WHS Press: How can this book serve as a guide to Old World Wisconsin?

I think it beautifully reflects the size and scope of the historic site, and conveys the diversity found among the restored structures there. Loyd’s photographs will let armchair travelers “experience” Old World Wisconsin within the pages.

A Settler’s Year will also provide a poignant glimpse of the early immigrants depicted at the site. We took care to include many brief excerpts from original diaries, letters, and reminiscences, allowing the early arrivals to take a main role in telling their own stories within the pages. 

WHS Press: What were some of the most surprising or interesting things you learned from writing this book?

Some of the most powerful stories reflected settler’s first winter in Wisconsin. Although I helped develop Old World’s Christmas programming, we had few opportunities to interpret the winter season. For people who arrived in the fall, exhausted and penniless, the first winter could be brutal. However, there are also wonderful stories of people welcoming strangers into their homes, of caring for neighbors, of finding ways to have some fun even in bleak conditions.

WHS Press: What are the ways in which “Settler’s Year” is a uniquely Wisconsin story? In what ways does it tell a Midwestern or national story?

Just as Old World Wisconsin has collected, moved, and restored only structures found within the state borders, I only included the words and memories of Wisconsinites in A Settler’s Year. However, the experiences conveyed certainly tell a broader Midwestern story.

And at the book’s core is the overarching theme of children, women, and men in search of a new home. 

WHS Press: Were there any photos not featured in the book that you wish you could have included?

Too many to count! Loyd’s database contains over four thousand images, and I made many difficult choices.

WHS Press: How was writing this book a personal experience?

I visited Old World Wisconsin for the first time in 1981, and although the site was new and much less developed, I knew at once that I wanted to work there. I moved to Wisconsin from the east coast the following spring and spent twelve seasons at the site. Writing this book allowed me to revisit a very special time.

WHS Press: What is your favorite season from the book?

Autumn—perhaps because I especially loved autumn when I worked at Old World Wisconsin. The seasonal cycle at the historic site echoes the agricultural cycle. After the hectic rush to open the site each spring, and a busy summer season, autumn’s cooler temperatures and changing leaves signaled a slower pace, with more time for reflection. Some of my favorite memories from my days on site include rainy autumn days spent baking in a cozy farm kitchen.

WHS Press: What’s next for you?

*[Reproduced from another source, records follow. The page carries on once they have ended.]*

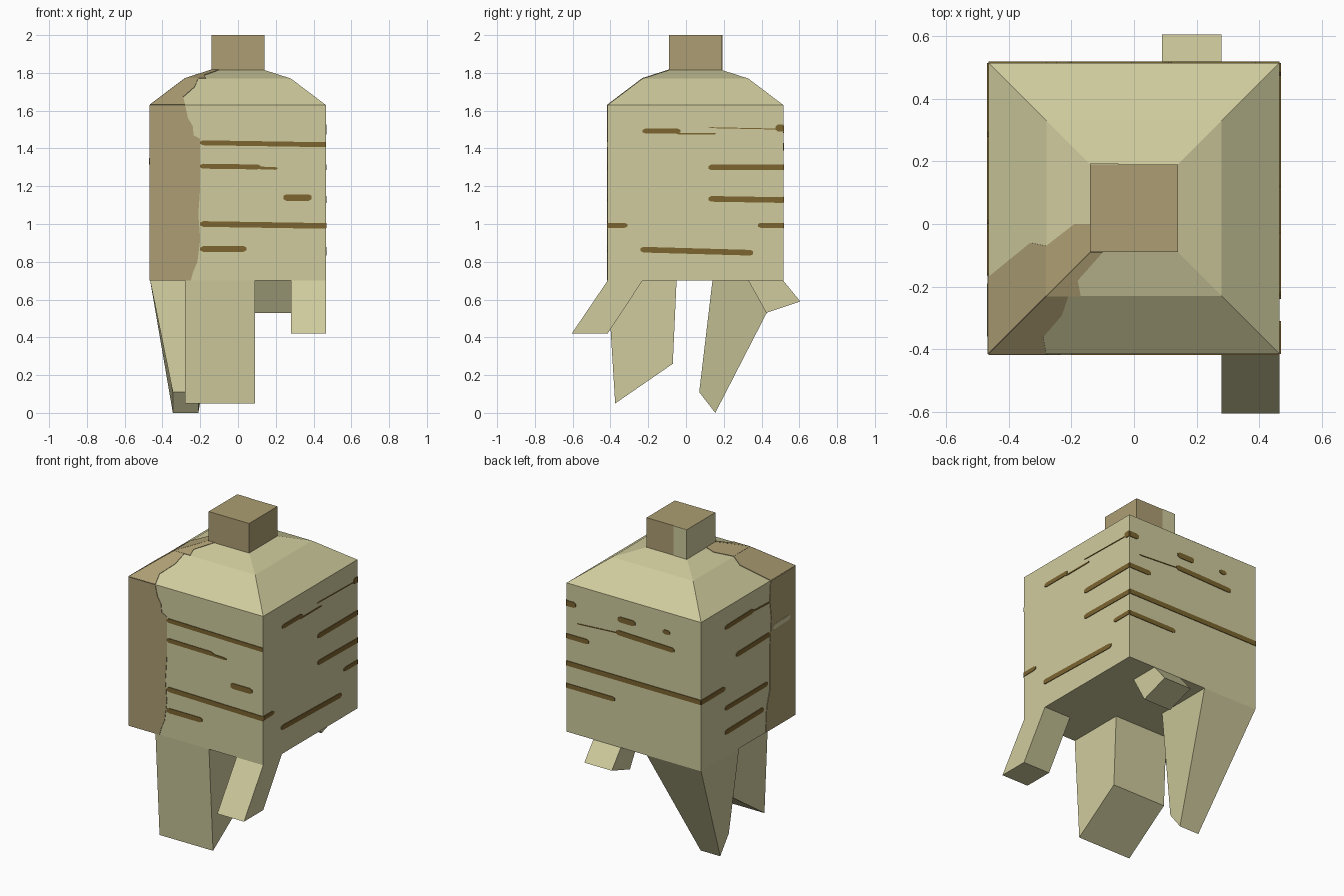
import bpy, bmesh
from mathutils import Vector


def srgb(r, g, b):
    f = lambda c: c / 12.92 if c <= 0.04045 else ((c + 0.055) / 1.055) ** 2.4
    return (f(r / 255), f(g / 255), f(b / 255), 1)


def material(name, rgb):
    m = bpy.data.materials.new(name)
    m.diffuse_color = srgb(*rgb)
    return m


BEIGE = material("pale_beige", (207, 203, 157))
TAN = material("tan_brown", (173, 158, 115))
DARK = material("dark_brown", (124, 101, 48))

CY = 0.05                       # body centre in y
H = 0.465                       # body half width
CENTRE = Vector((0, CY, 1.2))


def finish(name, bm, mats):
    bmesh.ops.recalc_face_normals(bm, faces=bm.faces)
    me = bpy.data.meshes.new(name)
    bm.to_mesh(me)
    bm.free()
    for m in mats:
        me.materials.append(m)
    ob = bpy.data.objects.new(name, me)
    bpy.context.collection.objects.link(ob)
    return ob


def loft(name, rings, mats):
    """Closed solid through a stack of vertex rings."""
    bm = bmesh.new()
    vs = [[bm.verts.new(p) for p in r] for r in rings]
    n = len(vs[0])
    for a, b in zip(vs, vs[1:]):
        for i in range(n):
            j = (i + 1) % n
            bm.faces.new((a[i], a[j], b[j], b[i]))
    bm.faces.new(vs[0][::-1])
    bm.faces.new(vs[-1])
    return finish(name, bm, mats)


def square(h, z):
    return [(-h, CY - h, z), (h, CY - h, z), (h, CY + h, z), (-h, CY + h, z)]


def plates(name, polys, mat, thick=0.003):
    """Thin painted patches standing just off the body surface."""
    bm = bmesh.new()
    for poly in polys:
        pts = [Vector(p) for p in poly]
        base = [bm.verts.new(p) for p in pts]
        f = bm.faces.new(base)
        f.normal_update()
        n = f.normal.copy()
        if n.dot(sum(pts, Vector()) / len(pts) - CENTRE) < 0:
            n.negate()
        top = [bm.verts.new(p + n * thick) for p in pts]
        bm.faces.new(top)
        for i in range(len(pts)):
            j = (i + 1) % len(pts)
            bm.faces.new((base[i], base[j], top[j], top[i]))
    return finish(name, bm, [mat])


# wall coordinates (along the wall, height) to 3D
WALL = {
    "front": lambda u, z: (u, CY - H, z),
    "back": lambda u, z: (u, CY + H, z),
    "right": lambda u, z: (H, u, z),
    "left": lambda u, z: (-H, u, z),
}

# body with stepped roof
ROOF = [(0.465, 1.63), (0.28, 1.77), (0.14, 1.815)]
loft("body", [square(H, 0.70)] + [square(h, z) for h, z in ROOF], [BEIGE])

# neck: bare wood apart from the left side and part of the back
neck = loft("neck", [square(0.14, 1.815), square(0.14, 2.0)], [TAN, BEIGE])
for p in neck.data.polygons:
    p.material_index = 1 if p.normal.x < -0.9 else 0
plates("neck_back_patch", [[(-0.14, 0.19, 1.815), (-0.05, 0.19, 1.815),
                            (-0.05, 0.19, 2.0), (-0.14, 0.19, 2.0)]], BEIGE)

# legs with a constant width in x, from side profiles in y, z
for name, x0, x1, prof in [
    ("front_right_leg", 0.28, 0.465,
     [(-0.415, 0.7), (-0.605, 0.42), (-0.415, 0.42), (-0.23, 0.7)]),
    ("front_main_leg", -0.28, 0.09,
     [(-0.415, 0.7), (-0.375, 0.05), (-0.07, 0.26), (-0.05, 0.7)]),
    ("back_stub_leg", 0.09, 0.28,
     [(0.33, 0.7), (0.425, 0.53), (0.605, 0.59), (0.515, 0.7)]),
]:
    loft(name, [[(x, y, z) for y, z in prof] for x in (x0, x1)], [BEIGE])

# tapered back left leg
loft("back_left_leg", [
    [(-0.465, 0.14, 0.7), (-0.09, 0.14, 0.7), (-0.09, 0.515, 0.7), (-0.465, 0.515, 0.7)],
    [(-0.345, 0.07, 0.11), (-0.21, 0.07, 0.11), (-0.21, 0.155, 0), (-0.345, 0.155, 0)],
], [BEIGE])


# bare corner: ragged edge on two walls and over the roof
def roof_point(x, y):
    d = max(abs(x), abs(y - CY))
    for (h0, z0), (h1, z1) in zip(ROOF, ROOF[1:]):
        if d >= h1 - 1e-6:
            return (x, y, z0 + (h0 - d) / (h0 - h1) * (z1 - z0))
    return (x, y, ROOF[-1][1])


front_edge = [(-0.25, 0.7), (-0.24, 0.74), (-0.215, 0.8), (-0.2, 0.92), (-0.21, 1.05),
              (-0.2, 1.2), (-0.2, 1.45), (-0.235, 1.47), (-0.24, 1.52), (-0.265, 1.56),
              (-0.28, 1.63)]
left_edge = [(-0.12, 0.7), (-0.13, 0.85), (-0.16, 0.95), (-0.16, 1.2), (-0.175, 1.4),
             (-0.16, 1.52), (-0.17, 1.63)]
roof_parts = [
    [(-0.465, -0.415), (-0.28, -0.415), (-0.29, -0.36), (-0.23, -0.29), (-0.21, -0.23),
     (-0.28, -0.23)],
    [(-0.28, -0.23), (-0.17, -0.23), (-0.18, -0.18), (-0.10, -0.09), (-0.14, -0.09)],
    [(-0.465, -0.415), (-0.28, -0.23), (-0.28, -0.07), (-0.33, -0.06), (-0.465, -0.17)],
    [(-0.28, -0.23), (-0.14, -0.09), (-0.14, 0.0), (-0.19, 0.0), (-0.28, -0.07)],
]
patch = [[WALL["front"](*p) for p in [(-H, 1.63), (-H, 0.7)] + front_edge],
         [WALL["left"](*p) for p in [(CY - H, 1.63), (CY - H, 0.7)] + left_edge]]
patch += [[roof_point(*p) for p in part] for part in roof_parts]
plates("bare_corner_patch", patch, TAN)


# bark stripes: (start, end, height at start, height at end, thickness)
STRIPES = {
    "front": [(-0.2, 0.465, 1.43, 1.42, 0.026), (-0.2, 0.12, 1.306, 1.302, 0.026),
              (0.1, 0.21, 1.297, 1.294, 0.014), (0.24, 0.39, 1.14, 1.14, 0.034),
              (-0.2, 0.465, 1.0, 0.99, 0.03), (-0.2, 0.045, 0.868, 0.868, 0.03)],
    "right": [(-0.23, -0.03, 1.492, 1.492, 0.026), (-0.05, 0.16, 1.478, 1.478, 0.008),
              (0.12, 0.48, 1.51, 1.503, 0.005), (0.475, 0.515, 1.508, 1.508, 0.036),
              (0.12, 0.515, 1.3, 1.3, 0.03), (0.12, 0.515, 1.133, 1.127, 0.03),
              (-0.415, -0.31, 0.993, 0.993, 0.026), (0.38, 0.515, 0.993, 0.993, 0.026),
              (-0.24, 0.355, 0.864, 0.848, 0.03)],
    "back": [(0.4, 0.465, 1.505, 1.505, 0.034), (-0.01, 0.11, 1.5, 1.5, 0.034),
             (-0.25, -0.2, 1.506, 1.506, 0.026), (0.12, 0.39, 1.41, 1.395, 0.005),
             (-0.28, 0.12, 1.405, 1.415, 0.03), (0.31, 0.465, 1.3, 1.3, 0.03),
             (-0.465, 0.465, 1.13, 1.13, 0.03), (0.13, 0.465, 0.99, 0.99, 0.028)],
    "left": [(0.0, 0.28, 1.51, 1.505, 0.028), (-0.16, 0.0, 1.5, 1.505, 0.01),
             (-0.165, 0.17, 1.3, 1.295, 0.03), (0.28, 0.515, 1.13, 1.13, 0.03),
             (-0.14, 0.28, 1.0, 1.0, 0.028), (-0.1, 0.28, 0.855, 0.85, 0.03)],
}


def stripe(side, a, b, za, zb, t):
    ends = (CY - H, CY + H) if side in ("left", "right") else (-H, H)
    h, q = t / 2, t / 4
    ha = h if abs(a - ends[0]) < 0.001 else q     # pinch the free ends
    hb = h if abs(b - ends[1]) < 0.001 else q
    e = min(0.015, (b - a) / 4)
    pts = [(a, za - ha), (a + e, za - h), (b - e, zb - h), (b, zb - hb),
           (b, zb + hb), (b - e, zb + h), (a + e, za + h), (a, za + ha)]
    return [WALL[side](*p) for p in pts]


for side, rows in STRIPES.items():
    plates(side + "_bark_stripes", [stripe(side, *r) for r in rows], DARK, 0.004)

# pale streak left on the bare corner
plates("pale_streak", [stripe("left", -0.36, -0.19, 1.335, 1.33, 0.03)], BEIGE, 0.005)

I’m looking forward to meeting readers at libraries, bookstores, and historic sites in the coming months. I hope some of them will share immigration stories from their own family.

I’m also working on my next Chloe Ellefson mystery, and on a collection of poetry about the immigrant experience.